**How to complete this task**
Every line from the top of the records through the one bearing "wall divided at" is to be reproduced exactly, and pictures are to be left out.

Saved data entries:
* * * *
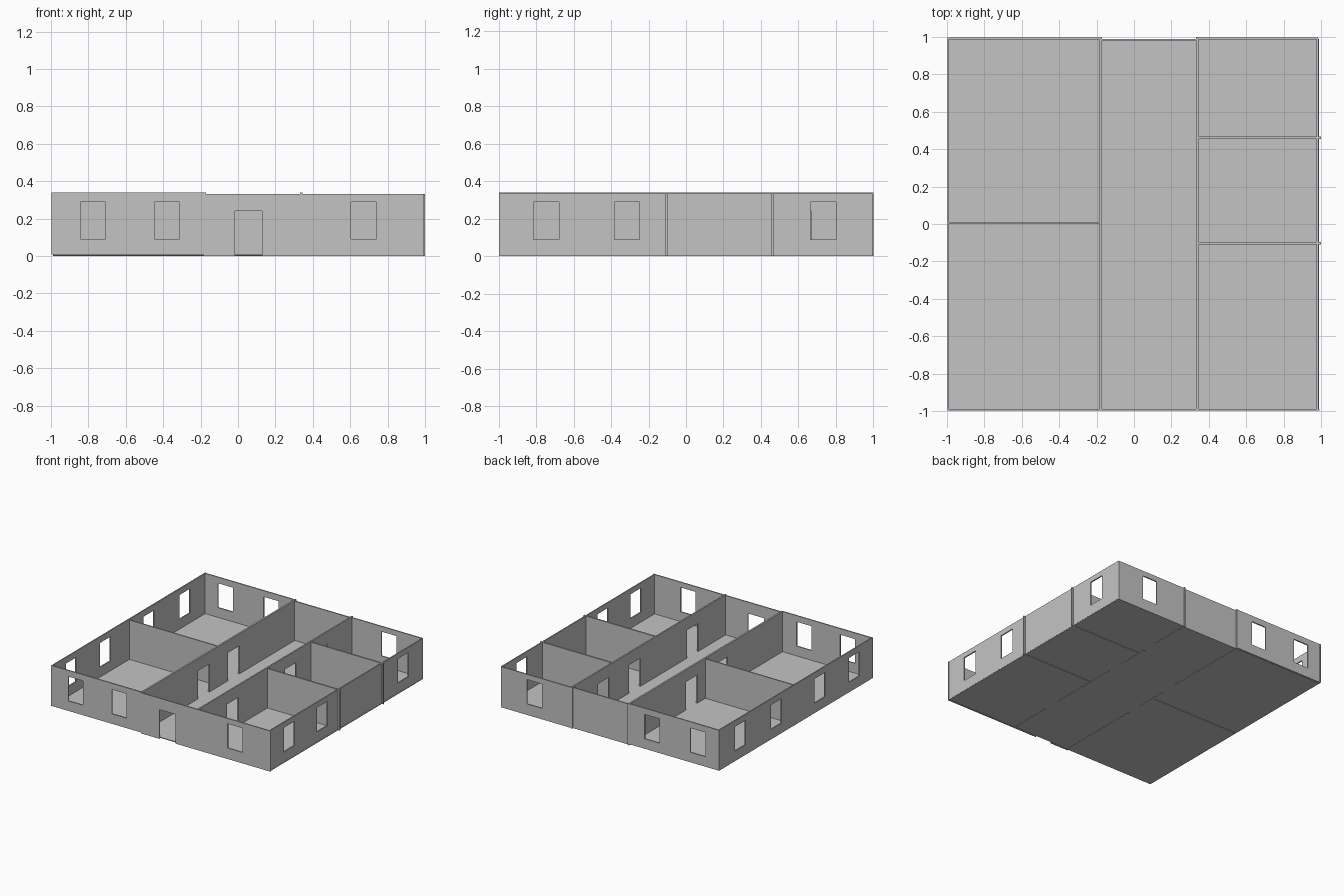
import bpy
import bmesh

default_cube = bpy.data.objects.get("Cube")
if default_cube:
    bpy.data.objects.remove(default_cube, do_unlink=True)

# One plain grey for the whole building
grey = bpy.data.materials.new("plain_grey")
grey.use_nodes = True
COLOUR = (0.55, 0.55, 0.55, 1)
grey.diffuse_color = COLOUR
grey.node_tree.nodes["Principled BSDF"].inputs["Base Color"].default_value = COLOUR

TOP, LEFT_TOP, LEFT_BASE = 0.333, 0.34, 0.008
SILL, HEAD, DOOR_TOP = 0.09, 0.29, 0.24
WINDOW_W, DOOR_W = 0.135, 0.145


def window(centre):
    return (centre - WINDOW_W / 2, centre + WINDOW_W / 2, SILL, HEAD)


def door(centre):
    return (centre - DOOR_W / 2, centre + DOOR_W / 2, -1, DOOR_TOP)


def wall(name, along, at, start, end, openings=(), base=0.0, top=TOP, thick=0.01):
    """Sheet wall divided at its openings, then thickened about its centre line."""
    us = {start, end}
    zs = {base, top}
    for u0, u1, z0, z1 in openings:
        us |= {u0, u1}
        zs |= {max(z0, base), z1}
    us, zs = sorted(us), sorted(zs)

    def point(u, z):
        return (u, at, z) if along == "x" else (at, u, z)

    bm = bmesh.new()
    grid = [[bm.verts.new(point(u, z)) for z in zs] for u in us]
    for i in range(len(us) - 1):
        for j in range(len(zs) - 1):
            u, z = (us[i] + us[i + 1]) / 2, (zs[j] + zs[j + 1]) / 2
            if any(a < u < b and c < z < d for a, b, c, d in openings):
                continue
            bm.faces.new((grid[i][j], grid[i + 1][j], grid[i + 1][j + 1], grid[i][j + 1]))
    loose = [v for v in bm.verts if not v.link_faces]
    bmesh.ops.delete(bm, geom=loose, context="VERTS")
    obj = finish(name, bm)
    solid = obj.modifiers.new("thickness", "SOLIDIFY")
    solid.thickness = thick
    solid.offset = 0
    return obj


def finish(name, bm):
    mesh = bpy.data.meshes.new(name)
    bm.to_mesh(mesh)
    bm.free()
    mesh.materials.append(grey)
    obj = bpy.data.objects.new(name, mesh)
    bpy.context.collection.objects.link(obj)
    return obj


# Floor slab
bm = bmesh.new()
bmesh.ops.create_cube(bm, size=1)
for v in bm.verts:
    v.co.x *= 1.976
    v.co.y *= 1.976
    v.co.z = 0.01 if v.co.z > 0 else 0.004
finish("floor", bm)

# Outer walls of the two rooms on the -x side
right_rooms = dict(base=LEFT_BASE, top=LEFT_TOP)
wall("right_outer_wall", "y", -0.993, -0.998, 0.998,
     [window(y) for y in (-0.755, -0.31, 0.255, 0.72)], **right_rooms)
wall("front_wall_right_rooms", "x", -0.993, -0.995, -0.18,
     [window(-0.775), window(-0.38)], **right_rooms)
wall("back_wall_right_rooms", "x", 0.991, -0.995, -0.18,
     [window(-0.805), window(-0.39)], **right_rooms)

# Corridor ends and outer walls of the three rooms on the +x side
wall("front_wall_entrance", "x", -0.993, -0.18, 0.992, [door(0.057), window(0.672)])
wall("back_wall_corridor", "x", 0.985, -0.18, 0.34)
wall("back_wall_left_rooms", "x", 0.991, 0.34, 0.985, [window(0.68)])
wall("left_outer_wall", "y", 0.982, -0.99, 0.993,
     [window(y) for y in (-0.745, -0.315, 0.733)])

# Corridor side walls with room doors
wall("corridor_wall_right", "y", -0.178, -0.997, 1.0,
     [door(-0.2), door(0.19)], top=LEFT_TOP, thick=0.014)
wall("corridor_wall_left", "y", 0.338, -0.997, 1.0,
     [door(-0.56), door(0.19), door(0.595)], top=LEFT_TOP, thick=0.012)

# Partitions between rooms
wall("partition_right", "x", 0.007, -0.99, -0.178)
for label, y in (("front", -0.103), ("back", 0.462)):
    wall("partition_left_" + label, "x", y, 0.338, 1.0, thick=0.013)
* * * *
**Task result**
import bpy
import bmesh

default_cube = bpy.data.objects.get("Cube")
if default_cube:
    bpy.data.objects.remove(default_cube, do_unlink=True)

# One plain grey for the whole building
grey = bpy.data.materials.new("plain_grey")
grey.use_nodes = True
COLOUR = (0.55, 0.55, 0.55, 1)
grey.diffuse_color = COLOUR
grey.node_tree.nodes["Principled BSDF"].inputs["Base Color"].default_value = COLOUR

TOP, LEFT_TOP, LEFT_BASE = 0.333, 0.34, 0.008
SILL, HEAD, DOOR_TOP = 0.09, 0.29, 0.24
WINDOW_W, DOOR_W = 0.135, 0.145


def window(centre):
    return (centre - WINDOW_W / 2, centre + WINDOW_W / 2, SILL, HEAD)


def door(centre):
    return (centre - DOOR_W / 2, centre + DOOR_W / 2, -1, DOOR_TOP)


def wall(name, along, at, start, end, openings=(), base=0.0, top=TOP, thick=0.01):
    """Sheet wall divided at its openings, then thickened about its centre line."""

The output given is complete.